In the 25th December, a former aide of Tony Blair, Kate Gross passed away from colon cancer. She was 36, my age, and left behind two five-year-old twin boys. She died at home at 6.29am on Christmas Day; just ten minutes before her children awoke to open their stockings.
I’ve been meaning to write this since the start of the year and as the January grind kicks in and the bonhomie of Christmas and New Year start to fade, it prompted me to get on and do it.
This is a reminder to start each day afresh. Life is too precious to take it for granted. Find your meaning, make your mark, do everything and anything you can to contribute to its rich tapestry. We all have stories that shape and mould us. This is one of mine.

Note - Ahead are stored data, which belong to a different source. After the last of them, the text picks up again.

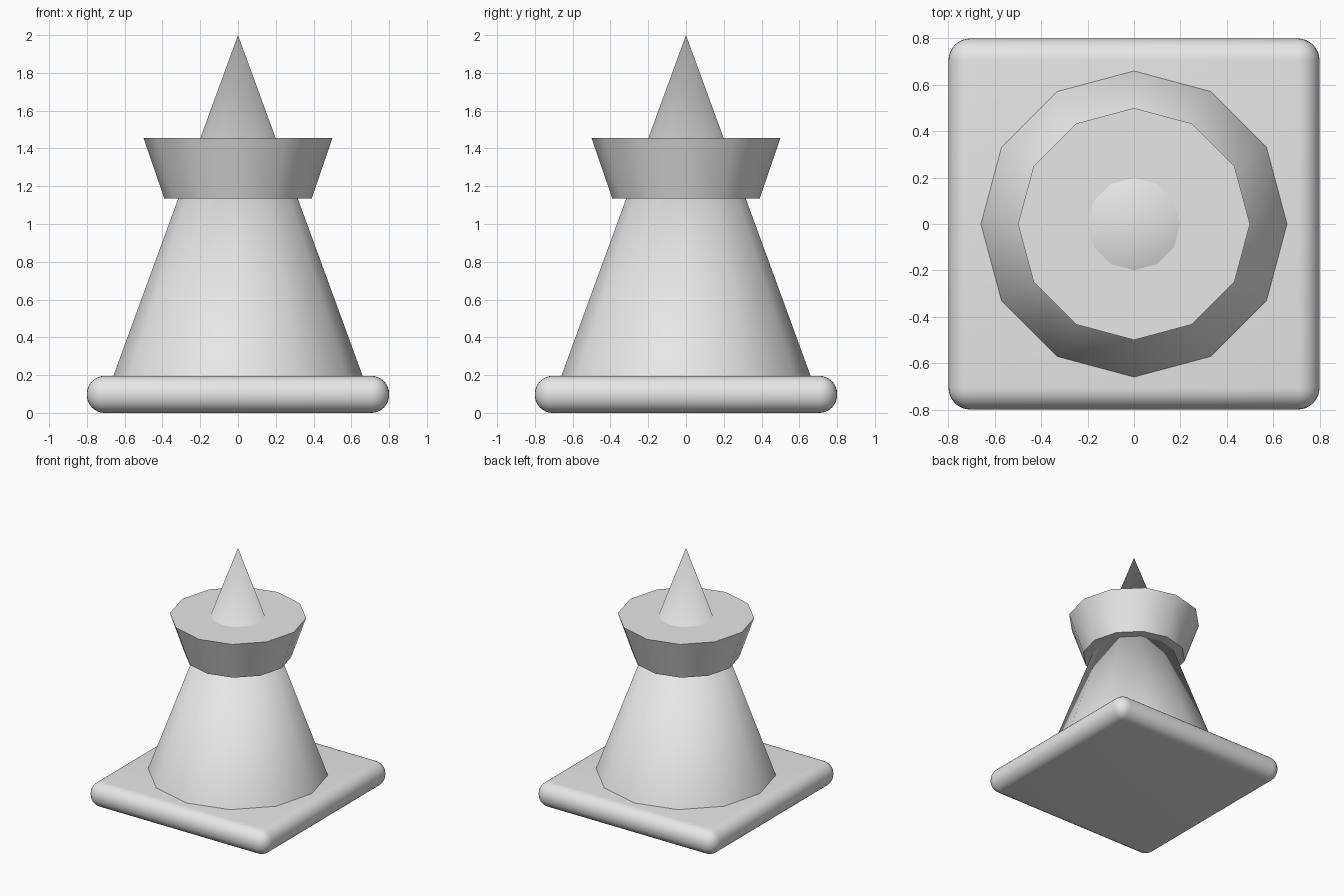
import bpy
import math

default = bpy.data.objects.get("Cube")
if default:
    bpy.data.objects.remove(default, do_unlink=True)

SIDES = 12

grey = bpy.data.materials.new("light_grey")
grey.use_nodes = True
grey.diffuse_color = (0.8, 0.8, 0.8, 1)
grey.node_tree.nodes["Principled BSDF"].inputs["Base Color"].default_value = (0.8, 0.8, 0.8, 1)


def finish(name):
    """Name, colour and smooth the active object."""
    obj = bpy.context.object
    obj.name = name
    obj.data.materials.append(grey)
    bpy.ops.object.shade_smooth_by_angle(angle=math.radians(30))
    return obj


def frustum(name, r_bottom, r_top, z_bottom, z_top):
    """Twelve-sided cone section with a corner on the x axis."""
    bpy.ops.mesh.primitive_cone_add(
        vertices=SIDES, radius1=r_bottom, radius2=r_top,
        depth=z_top - z_bottom, location=(0, 0, (z_bottom + z_top) / 2))
    return finish(name)


# Square base with fully rounded edges
width, height = 1.6, 0.196
bpy.ops.mesh.primitive_cube_add(size=1, location=(0, 0, height / 2))
bpy.context.object.scale = (width, width, height)
bpy.ops.object.transform_apply(location=False, rotation=False, scale=True)
bevel = bpy.context.object.modifiers.new("rounding", "BEVEL")
bevel.width = height * 0.48
bevel.segments = 8
bpy.ops.object.modifier_apply(modifier=bevel.name)
finish("base")

# Tall cone rising from the base to the tip
frustum("cone", 0.695, 0, 0.1, 2.0)

# Flared collar around the cone
frustum("collar", 0.39, 0.5, 1.135, 1.455)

It was October 9th, the day before my first wedding anniversary, three months before the birth of my first son and the day of my house move. The lump that had steadily grown at the back of my leg, was now the size of a tennis ball. Worst of all, it was a tumour. A cancerous one. All that planning ahead, and what we all assume will be a long life, suddenly came into stark focus.
At the time, I think I was probably slightly numb with fear of what was to come – we’ve all read about “battles with cancer” and it sounds like a fight, but what was actually ahead? First, you have the fear of the unknown. Has it spread? What’s the treatment? Will it hurt? Ultimately, will I live?

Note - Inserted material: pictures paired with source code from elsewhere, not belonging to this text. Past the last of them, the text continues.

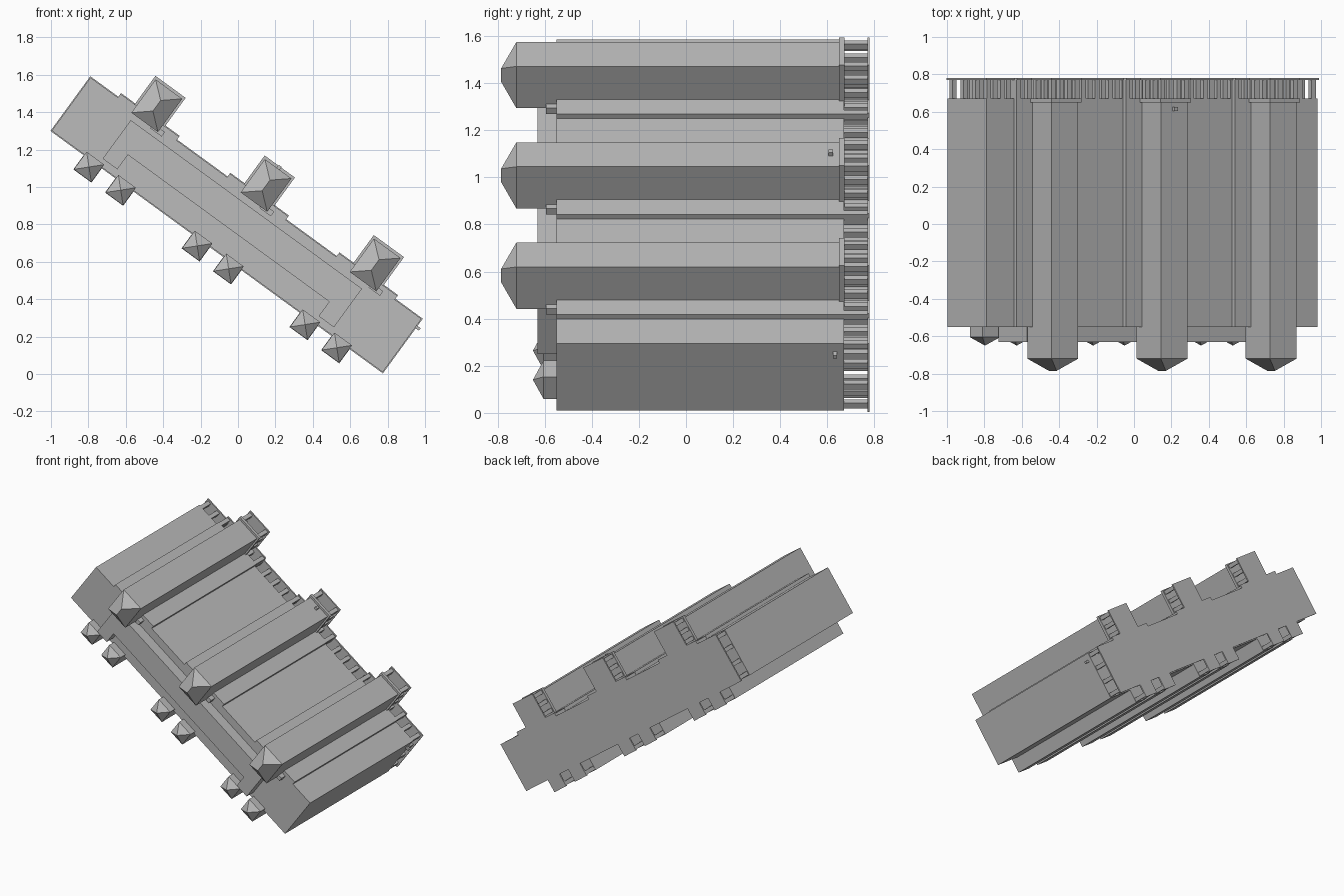
import bpy, bmesh, math
from mathutils import Vector

if "Cube" in bpy.data.objects:
    bpy.data.objects.remove(bpy.data.objects["Cube"])

stone = bpy.data.materials.new("grey_stone")
stone.use_nodes = True
GREY = (0.5, 0.5, 0.5, 1)
stone.diffuse_color = GREY
stone.node_tree.nodes["Principled BSDF"].inputs["Base Color"].default_value = GREY

# Tilted frame: u runs down the long side, v across it, y is the extrusion
ANGLE = math.radians(36.1)
C, S = math.cos(ANGLE), math.sin(ANGLE)
CENTRE = Vector((-0.0075, 0, 0.7975))
HALF_U, HALF_V = 1.095, 0.176
BODY_FRONT, BODY_BACK = -0.55, 0.67
PLATE_FRONT, PLATE_BACK = 0.77, 0.78
TOWERS = (-0.72, 0.003, 0.725)
TURRETS = (-0.82, -0.61, -0.104, 0.104, 0.61, 0.82)
TOWER_V, TURRET_V = 0.263, -0.215


def place(u, y, v):
    return CENTRE + Vector((C * u + S * v, y, C * v - S * u))


def finish(name, bm):
    bmesh.ops.recalc_face_normals(bm, faces=bm.faces)
    mesh = bpy.data.meshes.new(name)
    bm.to_mesh(mesh)
    bm.free()
    mesh.materials.append(stone)
    obj = bpy.data.objects.new(name, mesh)
    bpy.context.collection.objects.link(obj)
    return obj


def extrude(bm, outline, y0, y1):
    """Extrude a (u, v) outline from y0 to y1."""
    a = [bm.verts.new(place(u, y0, v)) for u, v in outline]
    b = [bm.verts.new(place(u, y1, v)) for u, v in outline]
    n = len(outline)
    bm.faces.new(a)
    bm.faces.new(b[::-1])
    for i in range(n):
        j = (i + 1) % n
        bm.faces.new((a[i], b[i], b[j], a[j]))


def rect(u, v, hu, hv):
    return [(u - hu, v - hv), (u + hu, v - hv), (u + hu, v + hv), (u - hu, v + hv)]


def solid(name, outline, y0, y1):
    bm = bmesh.new()
    extrude(bm, outline, y0, y1)
    return finish(name, bm)


def spire(name, u, v, hu, hv, base, tip, ridge=0.0):
    """Square shaft along y, closed by a pyramid or a short hipped roof."""
    bm = bmesh.new()
    back = [bm.verts.new(place(p, BODY_BACK, q)) for p, q in rect(u, v, hu, hv)]
    eave = [bm.verts.new(place(p, base, q)) for p, q in rect(u, v, hu, hv)]
    low = bm.verts.new(place(u, tip, v - ridge))
    top = bm.verts.new(place(u, tip, v + ridge)) if ridge else low
    bm.faces.new(back)
    for i in range(4):
        j = (i + 1) % 4
        bm.faces.new((back[i], back[j], eave[j], eave[i]))
    bm.faces.new((eave[0], eave[1], low))
    bm.faces.new((eave[2], eave[3], top))
    for a, b, c, d in ((1, 2, top, low), (3, 0, low, top)):
        bm.faces.new((eave[a], eave[b], c, d) if ridge else (eave[a], eave[b], c))
    finish(name, bm)


def wall_outline(grow, with_towers):
    """Stepped outline of the body, optionally including tower footprints."""
    hu, hv = HALF_U + grow, HALF_V + grow
    block_v = 0.2 + grow
    pts = [(-hu, -hv), (-hu, hv)]
    for t in TOWERS:
        pts += [(t - 0.194, hv), (t - 0.194, block_v)]
        if with_towers:
            pts += [(t - 0.1, block_v), (t - 0.1, 0.388), (t + 0.1, 0.388), (t + 0.1, block_v)]
        pts += [(t + 0.194, block_v), (t + 0.194, hv)]
    pts += [(hu, hv), (hu, -hv)]
    if with_towers:
        for t in reversed(TURRETS):
            pts += [(t + 0.06, -hv), (t + 0.06, -0.275), (t - 0.06, -0.275), (t - 0.06, -hv)]
    return pts


# Main body and base plate
solid("main_body", wall_outline(0, False), BODY_FRONT, BODY_BACK)
solid("base_plate", wall_outline(0.005, True), PLATE_FRONT, PLATE_BACK)

# Raised bracket-shaped parapet on the front
parapet = [(-0.787, -0.136), (-0.787, 0.119), (0.743, 0.119), (0.743, -0.136),
           (0.642, -0.136), (0.642, -0.04), (-0.69, -0.04), (-0.69, -0.136)]
solid("roof_parapet", parapet, -0.63, BODY_FRONT)

# Large towers with collars and small brackets
for i, t in enumerate(TOWERS, 1):
    spire(f"tower_{i}", t, TOWER_V, 0.088, 0.11, -0.72, -0.785, 0.035)
    solid(f"tower_collar_{i}", rect(t, TOWER_V, 0.1, 0.125), 0.65, BODY_BACK + 0.002)
    solid(f"tower_bracket_{i}", rect(t + 0.08, 0.16, 0.038, 0.015), -0.595, BODY_FRONT)

# Small turrets along the lower side
for i, t in enumerate(TURRETS, 1):
    spire(f"turret_{i}", t, TURRET_V, 0.058, 0.058, -0.605, -0.65)

# Colonnade between body and base plate
bm = bmesh.new()


def pillar(u, v, h=0.014):
    extrude(bm, rect(u, v, h, h), BODY_BACK, PLATE_FRONT)


steps = 24
for k in range(steps + 1):
    u = -1.075 + 2.15 * k / steps
    for v in (-0.156, 0.156):
        pillar(u, v)
for u in (-1.075, 1.075):
    for v in (-0.055, 0.055):
        pillar(u, v)
for t in TOWERS:
    for side in (-1, 1):
        pillar(t + side * 0.178, 0.184)
        for v in (0.225, 0.295, 0.365):
            pillar(t + side * 0.078, v)
for t in TURRETS:
    for side in (-1, 1):
        pillar(t + side * 0.042, -0.255)
finish("colonnade", bm)

# Small wall fittings
solid("end_fitting", rect(HALF_U + 0.012, 0.125, 0.014, 0.008), 0.625, 0.642)
solid("tower_fitting", rect(TOWERS[1], 0.38, 0.01, 0.012), 0.605, 0.625)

Secondly, the treatment. The operation was painful, the following infections just as much so. Then came the daily routine of shuffle to hospital, dose of radiotherapy and erosion of skin and muscle. I’m not what you’d call a big strapping lad, and the steady bombardment shrank me further. The doses of morphine started to become more regular and were a welcome respite from the constant pain.
My energy was shot to pieces and although I tried to carry on as normal, it obviously took its toll – physically, emotionally. It was so hard to concentrate through the physical pain, and there were times when it seemed hopeless. Funnily enough, being told I might never play tennis again was a particular low-point.
Fortunately, I can, albeit at a lower level. But I probably enjoy the game more now! My family, friends and colleagues were hugely supportive, and I will be forever grateful for them keeping me on the right track. Daily support to keep going, and plenty of stories of what was going on in their lives to add as a distraction and to prevent me becoming too self-obsessed. Life was going on for them too.
As a Christian, there were dark and light times of faith as well. Times when I felt it was all very unfair, and times when my sense of being part of a Bigger Story than “me” was a strong anchor. The operation and treatment was thankfully a success, and slowly and surely the light at the end of the tunnel got a little brighter with every day. I came through the other side, determined to make the most of my life, to cherish every moment and take any opportunity to enrich the lives of those who share my path.
I try, and I fail and then I hope to try again. Kate Gross wrote a book which was published: “Late Fragments: Everything I Want To Tell You (About This Magnificent Life).” I’ve not read it yet, but The Sunday Times said that “The book’s power lies in the unflinching way she shares her life’s lessons and how she rationalises what it’s really like to be told ‘you are going to die’… Hers is a voice that is clear and spirited from a woman who was funny, clever and wise”
In the season of “bonuses” for bankers and recruiters and much of The City, this hopefully lends a bit of perspective to all the chat about £££ hitting accounts. Let’s not get too caught up in it. There is one bonus that we are all truly blessed to receive. Life is a gift. Make the most of it.